It’s time once more to take a look at some of what appeared on the right side of page 18 in the Billboard magazine dated thirty years ago today.
28. The Cure, “Pictures of You”
The fourth and final single from Disintegration.
26. Julee Cruise, “Falling”
Don’t know if it’s really the case or not, but it feels like every one of these MRT posts has a dear favorite sung by a woman sitting somewhere in the 20s. Yes, it’s now been thirty years since Twin Peaks was all the rage and we got to know the music of Julee Cruise. I picked up Floating Into the Night back then; might just have to give it a spin now, especially for “Rockin’ Back Inside My Heart.”
24. The Sidewinders, “We Don’t Do That Anymore”
These guys from Tucson eventually had to change their name to the Sand Rubies. Here’s their second and last time on this chart. Nice song that I seem to be discovering just now.
19. Big Dipper, “Love Barge”
Seems like a barge is not really the metaphor you want to invoke when talking about love. I get that “Love Boat” was already taken, but still… Beantown rockers on their major label debut; they soon split up.
18. Jerry Harrison, “Flying Under Radar”
Harrison’s first solo album, The Red and the Black, spawned very little interest when it came out in 1981 (though my college roommate and I both dug “Slink“). His next effort, 1988’s Casual Gods, was much better received. Walk on Water didn’t do as well two years later, but “Flying Under Radar” is a perfectly serviceable rocker.
15. Social Distortion, “Ball and Chain”
Mike Ness and band had their greatest commercial success with their 1992 album Somewhere Between Heaven and Hell, but things had started rolling with their eponymous third LP. This was its first single.
12. Suzanne Vega, “Book of Dreams”
Days of Open Hand never grooved me the way Suzy V’s first two albums had, or 99.9° F would. That doesn’t mean I would have minded if she’d gotten a hit single or two from it.
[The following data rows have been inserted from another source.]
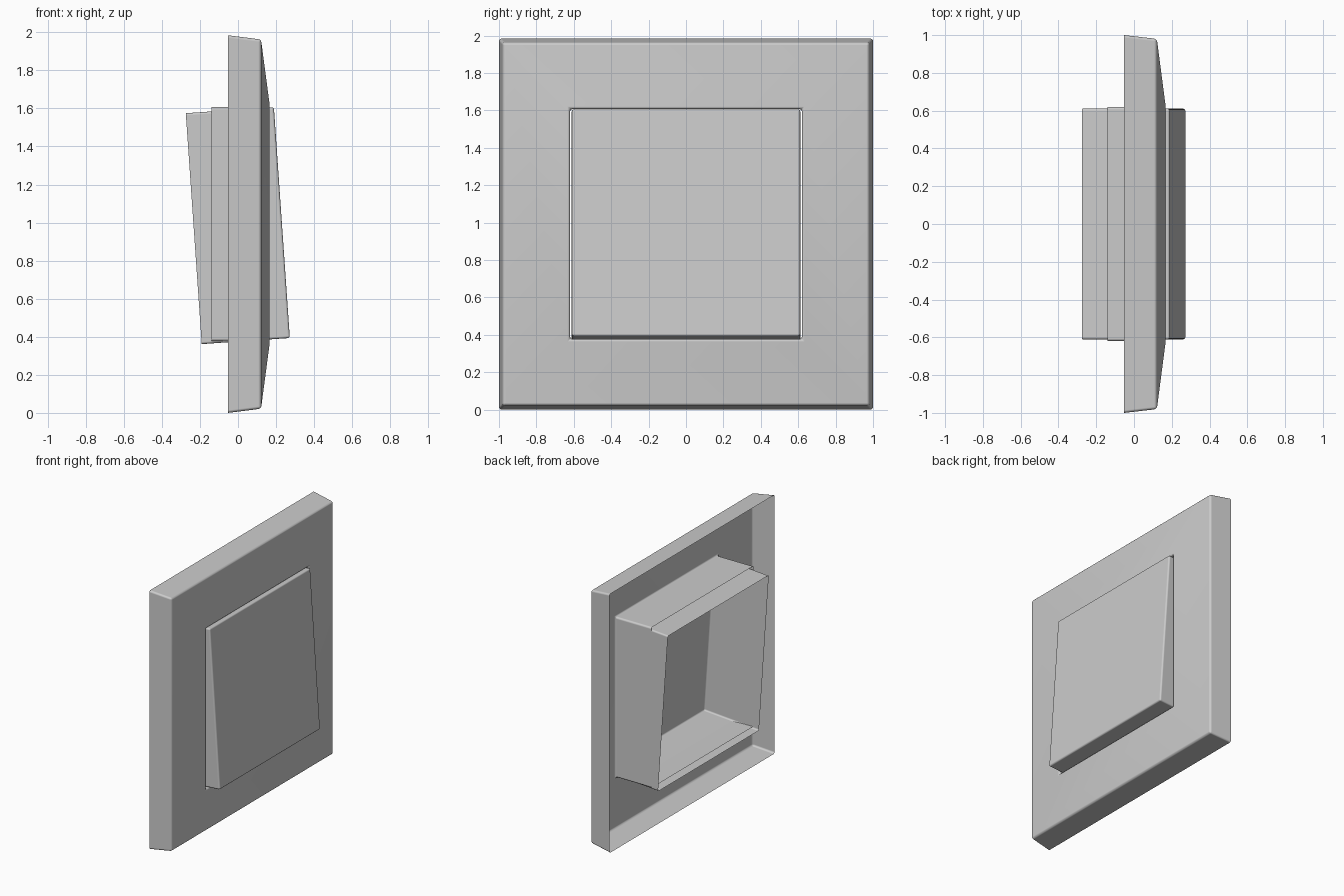
import bpy, bmesh, math

if "Cube" in bpy.data.objects:
    bpy.data.objects.remove(bpy.data.objects["Cube"])


def square_shell(name, rings, location, bevel, cap=False, tilt=0.0):
    """Loft square rings (x, half width y, half height z) into an open shell."""
    bm = bmesh.new()
    loops = []
    for x, hy, hz in rings:
        loops.append([bm.verts.new((x, sy * hy, sz * hz))
                      for sy, sz in ((-1, -1), (1, -1), (1, 1), (-1, 1))])
    for a, b in zip(loops, loops[1:]):
        for i in range(4):
            j = (i + 1) % 4
            bm.faces.new((a[i], a[j], b[j], b[i]))
    if cap:
        bm.faces.new(loops[-1])
    mesh = bpy.data.meshes.new(name)
    bm.to_mesh(mesh)
    bm.free()
    obj = bpy.data.objects.new(name, mesh)
    bpy.context.collection.objects.link(obj)
    obj.location = location
    obj.rotation_euler = (0, tilt, 0)
    mod = obj.modifiers.new("soft_edges", "BEVEL")
    mod.width = bevel
    mod.segments = 3
    mod.limit_method = 'ANGLE'
    mod.angle_limit = math.radians(40)
    mod.harden_normals = True
    bpy.ops.object.select_all(action='DESELECT')
    obj.select_set(True)
    bpy.context.view_layer.objects.active = obj
    bpy.ops.object.shade_smooth_by_angle(angle=math.radians(35))
    return obj


# Wall plate: outer rim, sloping front, then a sleeve running back through it
square_shell("wall_plate", [
    (-0.052, 1.0, 0.992),
    (0.121, 0.98, 0.970),
    (0.168, 0.62, 0.615),
    (-0.14, 0.62, 0.615),
], (0, 0, 0.992), 0.014)

# Rocker button: hollow box, open at the back, tilted in the sleeve
square_shell("rocker_button", [
    (-0.232, 0.611, 0.608),
    (0.232, 0.611, 0.608),
], (-0.001, 0, 0.984), 0.012, cap=True, tilt=math.radians(-3.95))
10. The Pretenders, “Never Do That”
Packed! is sort of overlooked in Chrissie’s oeuvre–it certainly didn’t make much of a commercial dent. It still had a couple of notable tracks; we’ll get another one in the fall (no, not “Hold a Candle to This”).
8. Adrian Belew and David Bowie, “Pretty Pink Rose”
What happens when the Twang Bar King meets up with the Thin White Duke? A pretty rockin’ cut, that’s what. Wish there were a higher quality clip hanging out on YouTube.
7. Lloyd Cole, “Downtown”
After watching the accompanying video for this track, I can safely say I have no desire to see the Rob Lowe/James Spader flick Bad Influence, on whose soundtrack this song appears. It’s also on Cole’s first solo album after breaking up with the Commotions.
5. Sinéad O’Connor, “The Emperor’s New Clothes”
I dig it a bunch; it’s an honest, though sniping, take on where she found herself after the whirlwind success of The Lion and the Cobra.
3. The Sundays, “Here’s Where the Story Ends”
Reading, Writing, and Arithmetic is a fantastic record, one of my fave albums from 1990. Plenty of Smiths vibe to both music and lyrics, and Harriet Wheeler’s voice is a charmer. Brilliant song, certainly my favorite on this list.
I associate this song with a trip to Atlanta I took with my parents over Memorial Day weekend. Dad had a side business as a numismatic coin dealer for several years in the 80s and 90s, and for a while he made an annual pilgrimage to a show there.
2. World Party, “Way Down Now”
Excellent stuff near the top this time; “Way Down Now” isn’t far behind the Sundays’ effort above at all.
1. Depeche Mode, “Policy of Truth”
Talked a little about this one a couple of months ago; it’s fine enough, but I don’t need to play it again today.